# this implicitly maps all rigid types to 1 qubit
return qubit ** len(ty)

def cnot_ar(_, box):
dom = len(box.dom)
cod = len(box.cod)
width = max(dom, cod)
circuit = Id(width)
for i in range(width - 1):
circuit >>= Id(i) @ CX.to_diagram() @ Id(width - i - 2)

# Add Bras (post-selection) and Kets (states)
# to get a circuit with the right amount of
# input and output wires
if cod <= dom:
circuit >>= Id(cod) @ Bra(*[0]*(dom - cod)).to_diagram()
else:
circuit = Id(dom) @ Ket(*[0]*(cod - dom)).to_diagram() >> circuit
return circuit

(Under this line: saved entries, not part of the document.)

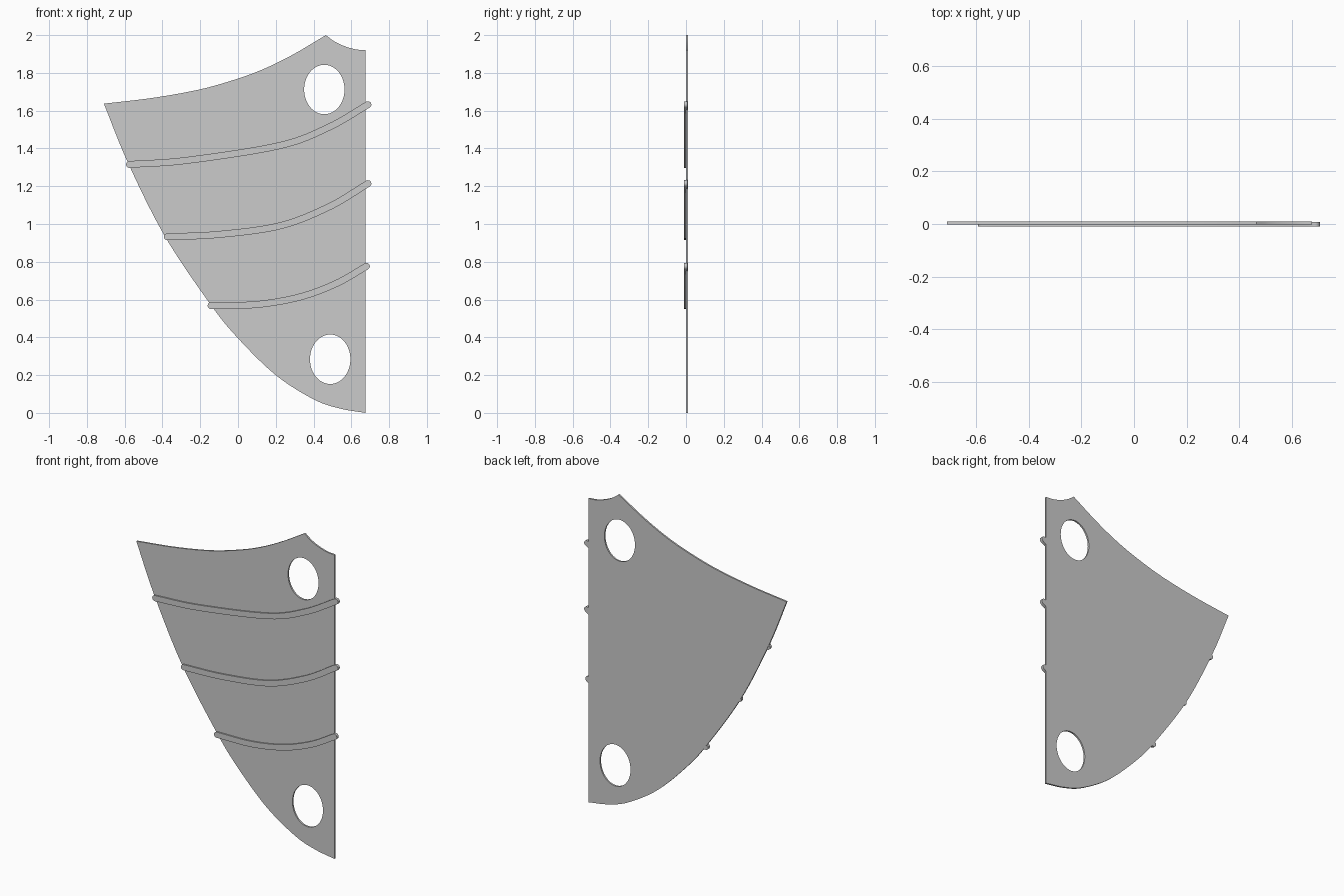
import bpy
from math import sin, cos, pi, atan2
from mathutils import Vector

if "Cube" in bpy.data.objects:
    bpy.data.objects.remove(bpy.data.objects["Cube"])


def smooth_path(pts, steps=10):
    """Catmull-Rom curve through the given points."""
    p = [Vector(q) for q in pts]
    p = [2 * p[0] - p[1]] + p + [2 * p[-1] - p[-2]]
    out = []
    for a, b, c, d in zip(p, p[1:], p[2:], p[3:]):
        for i in range(steps):
            t = i / steps
            out.append(0.5 * (2 * b + (c - a) * t + (2 * a - 5 * b + 4 * c - d) * t * t
                              + (3 * b - a - 3 * c + d) * t ** 3))
    return out + [p[-2]]


def ellipse(cx, cz, rx, rz, n=48):
    return [Vector((cx + rx * cos(2 * pi * i / n), cz + rz * sin(2 * pi * i / n)))
            for i in range(n)]


def flat_part(name, loops, y0, y1):
    """Extrude closed XZ outlines (inner loops become holes) from y0 to y1."""
    cu = bpy.data.curves.new(name, 'CURVE')
    cu.dimensions = '2D'
    cu.fill_mode = 'BOTH'
    cu.extrude = (y1 - y0) / 2
    for loop in loops:
        s = cu.splines.new('POLY')
        s.points.add(len(loop) - 1)
        for pt, v in zip(s.points, loop):
            pt.co = (v.x, v.y, 0, 1)
        s.use_cyclic_u = True
    ob = bpy.data.objects.new(name, cu)
    bpy.context.collection.objects.link(ob)
    ob.rotation_euler.x = pi / 2
    ob.location.y = (y0 + y1) / 2
    bpy.ops.object.select_all(action='DESELECT')
    ob.select_set(True)
    bpy.context.view_layer.objects.active = ob
    bpy.ops.object.convert(target='MESH')
    bpy.ops.object.shade_smooth_by_angle()


def strip_outline(path, r, caps=8):
    """Outline of a band of half-width r with round ends."""
    tang = [(path[min(i + 1, len(path) - 1)] - path[max(i - 1, 0)]).normalized()
            for i in range(len(path))]
    norm = [Vector((-t.y, t.x)) * r for t in tang]
    out = [p - n for p, n in zip(path, norm)]
    for end, a0 in ((-1, -pi / 2), (0, pi / 2)):
        base = atan2(tang[end].y, tang[end].x) + a0
        out += [path[end] + r * Vector((cos(base + pi * k / caps), sin(base + pi * k / caps)))
                for k in range(1, caps)]
        if end == -1:
            out += [p + n for p, n in zip(path, norm)][::-1]
    return out


# Panel: curved leading edge, straight right edge, notched top, two oval holes
lower_edge = smooth_path([(-0.71, 1.637), (-0.585, 1.33), (-0.39, 0.94), (-0.15, 0.58), (0, 0.395),
                          (0.2, 0.2), (0.4, 0.072), (0.54, 0.023), (0.675, 0.0)])
notch = smooth_path([(0.675, 1.92), (0.62, 1.925), (0.56, 1.943), (0.51, 1.967), (0.465, 2.0)])
top_edge = smooth_path([(0.465, 2.0), (0.3, 1.902), (0.15, 1.827), (0, 1.77), (-0.2, 1.713),
                        (-0.45, 1.668), (-0.71, 1.637)])
flat_part("panel", [lower_edge + notch[:-1] + top_edge[:-1],
                    ellipse(0.457, 1.712, 0.107, 0.131),
                    ellipse(0.488, 0.284, 0.107, 0.131)], -0.001, 0.0095)

# Three curved ribs raised on the front face
ribs = {"upper_rib": [(-0.575, 1.315), (-0.27, 1.337), (0.22, 1.415), (0.48, 1.512), (0.688, 1.632)],
        "middle_rib": [(-0.375, 0.932), (-0.1, 0.945), (0.22, 0.99), (0.48, 1.09), (0.688, 1.214)],
        "lower_rib": [(-0.143, 0.568), (0.1, 0.574), (0.325, 0.613), (0.52, 0.685), (0.68, 0.776)]}
for name, pts in ribs.items():
    flat_part(name, [strip_outline(smooth_path(pts), 0.018)], -0.0095, 0.0085)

cnot_functor = Functor(target_category=quantum, ob=cnot_ob, ar=cnot_ar)
diagram.draw(figsize=(5, 2))
cnot_functor(diagram).draw(figsize=(8, 8), draw_type_labels=False)